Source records

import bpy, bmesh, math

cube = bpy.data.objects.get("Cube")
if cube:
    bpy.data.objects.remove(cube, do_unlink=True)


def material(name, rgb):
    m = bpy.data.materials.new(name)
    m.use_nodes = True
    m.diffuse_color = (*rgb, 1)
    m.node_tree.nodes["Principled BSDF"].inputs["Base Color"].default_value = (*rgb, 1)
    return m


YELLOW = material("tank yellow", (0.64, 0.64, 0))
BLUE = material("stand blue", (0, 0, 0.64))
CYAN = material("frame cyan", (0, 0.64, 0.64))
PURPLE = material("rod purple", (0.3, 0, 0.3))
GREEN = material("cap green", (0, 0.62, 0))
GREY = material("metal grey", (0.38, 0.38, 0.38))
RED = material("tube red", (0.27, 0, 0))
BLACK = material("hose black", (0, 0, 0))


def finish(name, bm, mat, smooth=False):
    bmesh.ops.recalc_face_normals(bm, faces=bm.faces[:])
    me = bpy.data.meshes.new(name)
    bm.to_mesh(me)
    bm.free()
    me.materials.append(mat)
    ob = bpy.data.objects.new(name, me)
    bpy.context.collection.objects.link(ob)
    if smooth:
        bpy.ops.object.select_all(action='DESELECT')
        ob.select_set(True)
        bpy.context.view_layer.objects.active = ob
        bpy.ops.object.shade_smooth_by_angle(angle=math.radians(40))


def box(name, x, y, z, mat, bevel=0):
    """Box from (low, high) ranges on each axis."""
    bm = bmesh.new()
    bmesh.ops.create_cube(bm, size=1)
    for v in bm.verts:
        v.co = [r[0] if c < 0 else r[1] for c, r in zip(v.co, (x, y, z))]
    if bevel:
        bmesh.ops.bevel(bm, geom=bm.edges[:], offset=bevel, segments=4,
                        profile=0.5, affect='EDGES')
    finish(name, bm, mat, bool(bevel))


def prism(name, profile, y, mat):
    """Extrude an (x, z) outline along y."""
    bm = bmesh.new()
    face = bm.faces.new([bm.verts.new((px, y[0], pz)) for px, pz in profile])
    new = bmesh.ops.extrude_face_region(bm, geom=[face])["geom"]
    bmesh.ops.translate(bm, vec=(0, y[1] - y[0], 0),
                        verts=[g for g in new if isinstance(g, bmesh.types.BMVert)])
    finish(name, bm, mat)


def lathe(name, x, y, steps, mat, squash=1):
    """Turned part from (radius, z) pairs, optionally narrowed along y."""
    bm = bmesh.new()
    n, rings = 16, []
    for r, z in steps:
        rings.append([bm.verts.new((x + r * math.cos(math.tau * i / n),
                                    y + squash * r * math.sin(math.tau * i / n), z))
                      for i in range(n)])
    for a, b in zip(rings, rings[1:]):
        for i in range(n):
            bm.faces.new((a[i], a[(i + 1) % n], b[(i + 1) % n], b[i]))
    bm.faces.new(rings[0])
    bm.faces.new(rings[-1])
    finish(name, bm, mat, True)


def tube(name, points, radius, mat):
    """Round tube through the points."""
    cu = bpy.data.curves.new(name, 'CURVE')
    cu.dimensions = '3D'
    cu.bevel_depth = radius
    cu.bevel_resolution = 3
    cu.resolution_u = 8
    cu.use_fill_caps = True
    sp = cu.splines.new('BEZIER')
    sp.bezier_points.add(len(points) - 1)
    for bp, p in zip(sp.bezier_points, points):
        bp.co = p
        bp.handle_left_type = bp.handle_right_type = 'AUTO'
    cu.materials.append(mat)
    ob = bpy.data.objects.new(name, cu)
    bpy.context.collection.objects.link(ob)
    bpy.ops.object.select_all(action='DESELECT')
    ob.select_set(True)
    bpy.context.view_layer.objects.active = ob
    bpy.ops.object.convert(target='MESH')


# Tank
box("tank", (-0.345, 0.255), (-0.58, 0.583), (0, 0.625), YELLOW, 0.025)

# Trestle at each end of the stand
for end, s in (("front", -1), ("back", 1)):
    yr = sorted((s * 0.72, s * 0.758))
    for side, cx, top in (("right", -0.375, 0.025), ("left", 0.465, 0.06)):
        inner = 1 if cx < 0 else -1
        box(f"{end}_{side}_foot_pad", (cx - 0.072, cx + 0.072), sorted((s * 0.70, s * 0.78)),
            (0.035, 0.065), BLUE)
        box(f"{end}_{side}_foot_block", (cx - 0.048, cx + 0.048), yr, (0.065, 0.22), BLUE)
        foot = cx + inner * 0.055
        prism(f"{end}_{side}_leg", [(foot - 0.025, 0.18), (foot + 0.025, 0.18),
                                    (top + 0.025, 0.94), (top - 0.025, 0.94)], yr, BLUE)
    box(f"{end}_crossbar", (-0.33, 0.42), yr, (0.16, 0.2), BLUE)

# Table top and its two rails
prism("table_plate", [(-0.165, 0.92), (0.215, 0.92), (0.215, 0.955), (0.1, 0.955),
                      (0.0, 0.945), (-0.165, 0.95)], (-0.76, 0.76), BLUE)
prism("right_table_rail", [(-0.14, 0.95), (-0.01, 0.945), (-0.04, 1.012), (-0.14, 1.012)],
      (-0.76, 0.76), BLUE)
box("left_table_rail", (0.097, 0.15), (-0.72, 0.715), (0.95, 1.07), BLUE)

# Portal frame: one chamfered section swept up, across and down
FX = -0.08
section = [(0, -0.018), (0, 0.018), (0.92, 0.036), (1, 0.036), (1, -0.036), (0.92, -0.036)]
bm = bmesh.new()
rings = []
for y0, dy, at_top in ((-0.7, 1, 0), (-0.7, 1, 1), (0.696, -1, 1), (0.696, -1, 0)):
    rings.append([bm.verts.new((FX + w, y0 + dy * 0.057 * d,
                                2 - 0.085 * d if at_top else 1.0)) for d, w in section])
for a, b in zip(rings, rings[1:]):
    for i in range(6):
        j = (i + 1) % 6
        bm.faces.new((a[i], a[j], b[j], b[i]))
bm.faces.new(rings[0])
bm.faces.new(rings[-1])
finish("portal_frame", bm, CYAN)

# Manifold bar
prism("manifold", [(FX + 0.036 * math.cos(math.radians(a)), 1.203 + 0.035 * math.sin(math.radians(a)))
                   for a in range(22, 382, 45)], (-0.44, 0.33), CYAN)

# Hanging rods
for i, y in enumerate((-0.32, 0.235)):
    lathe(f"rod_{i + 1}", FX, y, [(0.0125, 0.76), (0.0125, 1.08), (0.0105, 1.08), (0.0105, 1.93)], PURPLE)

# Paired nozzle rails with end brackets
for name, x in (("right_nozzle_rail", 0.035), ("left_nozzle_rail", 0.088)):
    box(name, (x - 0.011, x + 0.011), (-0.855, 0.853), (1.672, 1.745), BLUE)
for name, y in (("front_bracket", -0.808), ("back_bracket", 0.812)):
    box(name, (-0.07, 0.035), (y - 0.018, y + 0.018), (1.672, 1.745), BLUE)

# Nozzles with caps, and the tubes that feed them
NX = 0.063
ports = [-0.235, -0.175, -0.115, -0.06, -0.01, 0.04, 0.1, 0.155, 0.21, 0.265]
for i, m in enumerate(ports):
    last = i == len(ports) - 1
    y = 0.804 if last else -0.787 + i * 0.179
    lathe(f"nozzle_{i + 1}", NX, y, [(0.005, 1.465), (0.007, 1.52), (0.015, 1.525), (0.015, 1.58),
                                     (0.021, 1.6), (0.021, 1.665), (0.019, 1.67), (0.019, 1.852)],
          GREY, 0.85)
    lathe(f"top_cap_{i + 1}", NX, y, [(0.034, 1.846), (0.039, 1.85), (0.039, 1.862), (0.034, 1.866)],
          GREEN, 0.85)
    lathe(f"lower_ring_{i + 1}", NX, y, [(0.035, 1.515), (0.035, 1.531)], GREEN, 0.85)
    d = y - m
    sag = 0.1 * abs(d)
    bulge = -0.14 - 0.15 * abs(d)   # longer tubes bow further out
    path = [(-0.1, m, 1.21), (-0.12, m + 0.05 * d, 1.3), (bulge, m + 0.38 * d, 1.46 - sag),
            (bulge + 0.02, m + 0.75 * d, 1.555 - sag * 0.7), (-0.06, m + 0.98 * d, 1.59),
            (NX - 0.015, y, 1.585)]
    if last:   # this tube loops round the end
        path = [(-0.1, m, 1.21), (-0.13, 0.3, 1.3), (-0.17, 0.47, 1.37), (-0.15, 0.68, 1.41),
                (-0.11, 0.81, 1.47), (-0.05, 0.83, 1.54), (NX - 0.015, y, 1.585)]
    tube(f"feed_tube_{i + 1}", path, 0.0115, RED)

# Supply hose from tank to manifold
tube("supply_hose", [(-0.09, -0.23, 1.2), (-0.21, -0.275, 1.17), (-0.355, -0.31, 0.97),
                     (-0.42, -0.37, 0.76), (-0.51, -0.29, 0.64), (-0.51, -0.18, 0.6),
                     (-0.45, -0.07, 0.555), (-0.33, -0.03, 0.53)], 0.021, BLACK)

WHAT TO DO:
Please return a copy of each line in the entries that has the string "CYAN".

RESULT FOR THIS TASK:
CYAN = material("frame cyan", (0, 0.64, 0.64))
finish("portal_frame", bm, CYAN)
                   for a in range(22, 382, 45)], (-0.44, 0.33), CYAN)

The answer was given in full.